There is a growing trend of Ghanaian minors engaging in sports betting in spite of a law prohibiting teenagers below 18 years of age from taking part in any form of betting.
Sports betting, though relatively old in Ghana, the phenomenon of minors engaging in it is alarming, and, therefore, requires swift measures to immediately stop the menace from blowing out of proportions.
The Chronicle has observed that most minors form a significant customer population of betting centers, especially in the major cities and towns across Ghana. Some of these minors engaged in betting are between the ages of 11 and 17 years old.
Interestingly, at some of the betting centers The Chronicle has visited, notices were posted cautioning customers and potential customers that teenagers below 18 years of age are prohibited from betting, yet, operators of these centers still receive and allow minors to bet.

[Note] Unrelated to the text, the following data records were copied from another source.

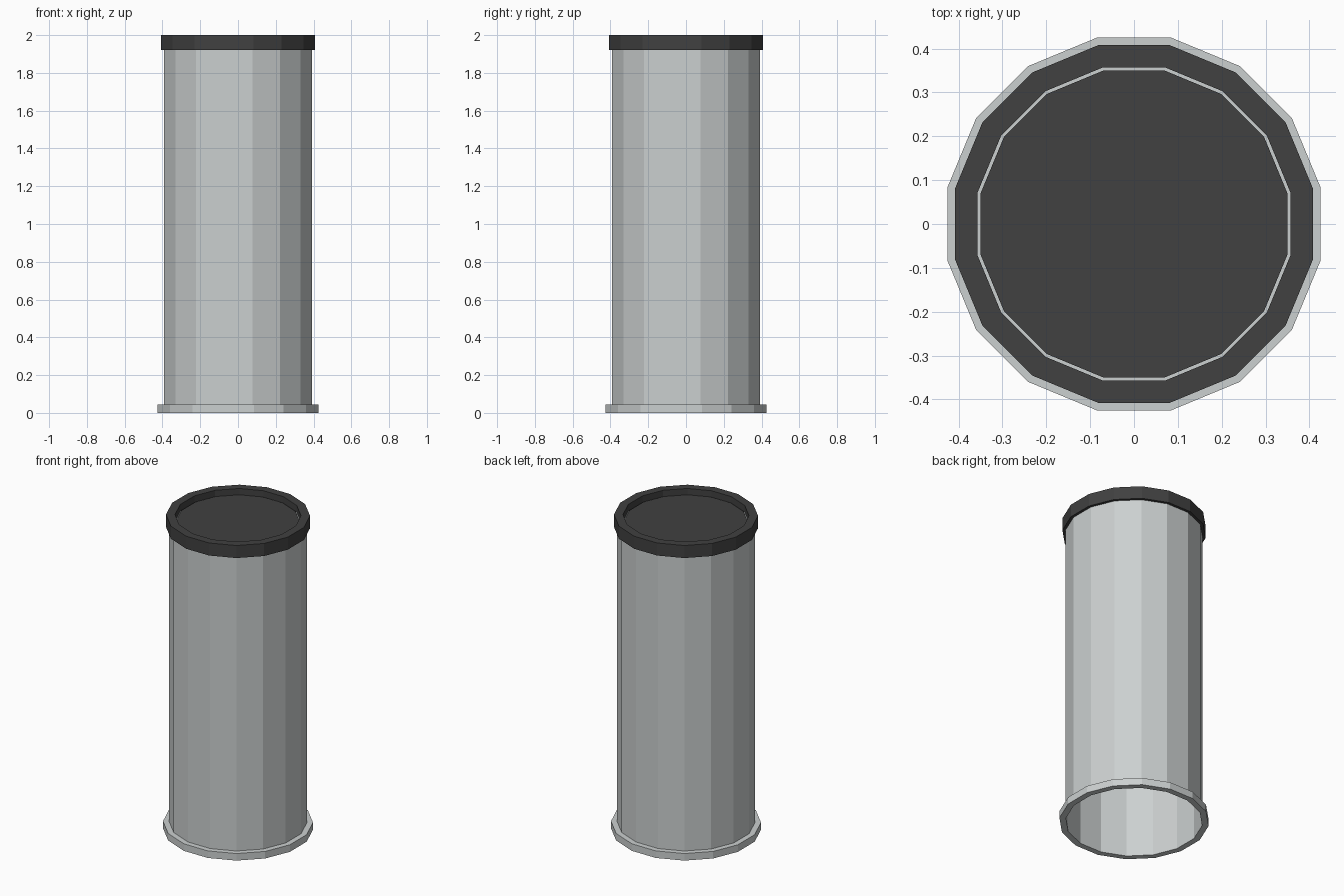
import bpy
import bmesh
from math import cos, pi, radians
from mathutils import Matrix, Vector

SIDES = 16

cube = bpy.data.objects.get("Cube")
if cube:
    bpy.data.objects.remove(cube, do_unlink=True)


def make_material(name, rgb):
    mat = bpy.data.materials.new(name)
    mat.use_nodes = True
    mat.diffuse_color = (*rgb, 1)
    mat.node_tree.nodes["Principled BSDF"].inputs["Base Color"].default_value = (*rgb, 1)
    return mat


def lathe(name, profile, mat, closed=True):
    """Revolve (flat-to-centre radius, height) points into a faceted solid."""
    bm = bmesh.new()
    rings = []
    for i in range(SIDES):
        turn = Matrix.Rotation(2 * pi * (i + 0.5) / SIDES, 3, "Z")
        rings.append([bm.verts.new(turn @ Vector((r / cos(pi / SIDES), 0, z)))
                      for r, z in profile])
    count = len(profile)
    for i in range(SIDES):
        a, b = rings[i], rings[(i + 1) % SIDES]
        for j in range(count if closed else count - 1):
            k = (j + 1) % count
            bm.faces.new((a[j], b[j], b[k], a[k]))
    if not closed:
        bm.faces.new([ring[-1] for ring in rings])
        bm.faces.new([ring[0] for ring in reversed(rings)])
    bmesh.ops.recalc_face_normals(bm, faces=bm.faces)
    mesh = bpy.data.meshes.new(name)
    bm.to_mesh(mesh)
    bm.free()
    mesh.materials.append(mat)
    obj = bpy.data.objects.new(name, mesh)
    bpy.context.collection.objects.link(obj)
    return obj


metal = make_material("light grey metal", (0.60, 0.63, 0.63))
dark = make_material("dark charcoal", (0.052, 0.052, 0.052))

# Open-bottomed tube: outer wall, closed top and thin inner wall
lathe("tube_body", [(0.388, 0), (0.388, 1.945), (0.391, 1.945), (0.391, 0)], metal)
lathe("tube_top", [(0.388, 1.945), (0.388, 1.955)], metal, closed=False)

# Foot flange
lathe("bottom_flange", [(0.391, 0), (0.425, 0), (0.425, 0.045), (0.391, 0.045)], metal)

# Lid ring with recessed centre disc
lathe("lid_ring", [(0.391, 1.92), (0.408, 1.92), (0.408, 2), (0.357, 2),
                   (0.357, 1.95), (0.391, 1.95)], dark)
lathe("lid_disc", [(0.35, 1.95), (0.35, 1.963)], dark, closed=False)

Though we admit that during our visits some responsible betting operators turned away teenagers they suspected were minors, this was not the case in most of the centers.
Our enquiries from some of these minors revealed they were sent by adults, including their parents, relatives, and, in some instances, their 'masters', in the case of those who are apprentices.
The Chronicle has observed that some minors now use school hours to go and bet, as they claim it is a lucrative enterprise that gives them a lot of money. Though some admitted it is a risky venture, because they mostly lose a lot of money, they also claimed, on a good day, they make a lot of gains.
What is more disturbing is the fact that some of these minors have been able to acquire high-tech cell phones and Ipads, and now do their betting online, because almost all the betting companies now have online betting platforms. What this means is that such minors cannot easily be tracked and prevented from betting.
Notwithstanding this challenge, The Chronicle is appealing to the Gaming Commission of Ghana to, as matter of urgency, ensure full compliance with the gaming law and regulations of Ghana, so as to curb this worrying trend of minors engaging in sports betting.
The fact that some of these betting centers are sited in residential areas and close to schools is enough to create easy access for minors to sneak into them to bet.
In order to control this, The Chronicle is also asking the Commission to ensure the suitability of gaming premises before issuing licenses to companies wanting to go into the betting business.
All adults, including parents, who wish to engage in betting must do so on their own and by themselves, and not send children below 18 years of age.
|Printer friendly Cite/link Email Feedback|
|Publication:||Ghanaian Chronicle (Accra, Ghana)|
|Date:||May 16, 2019|
|Previous Article:||'Kejetia stores owners are only tenants'.|
|Next Article:||IRC, Asutifi North District train District Learning Alliance Platform (DLLAP) team.|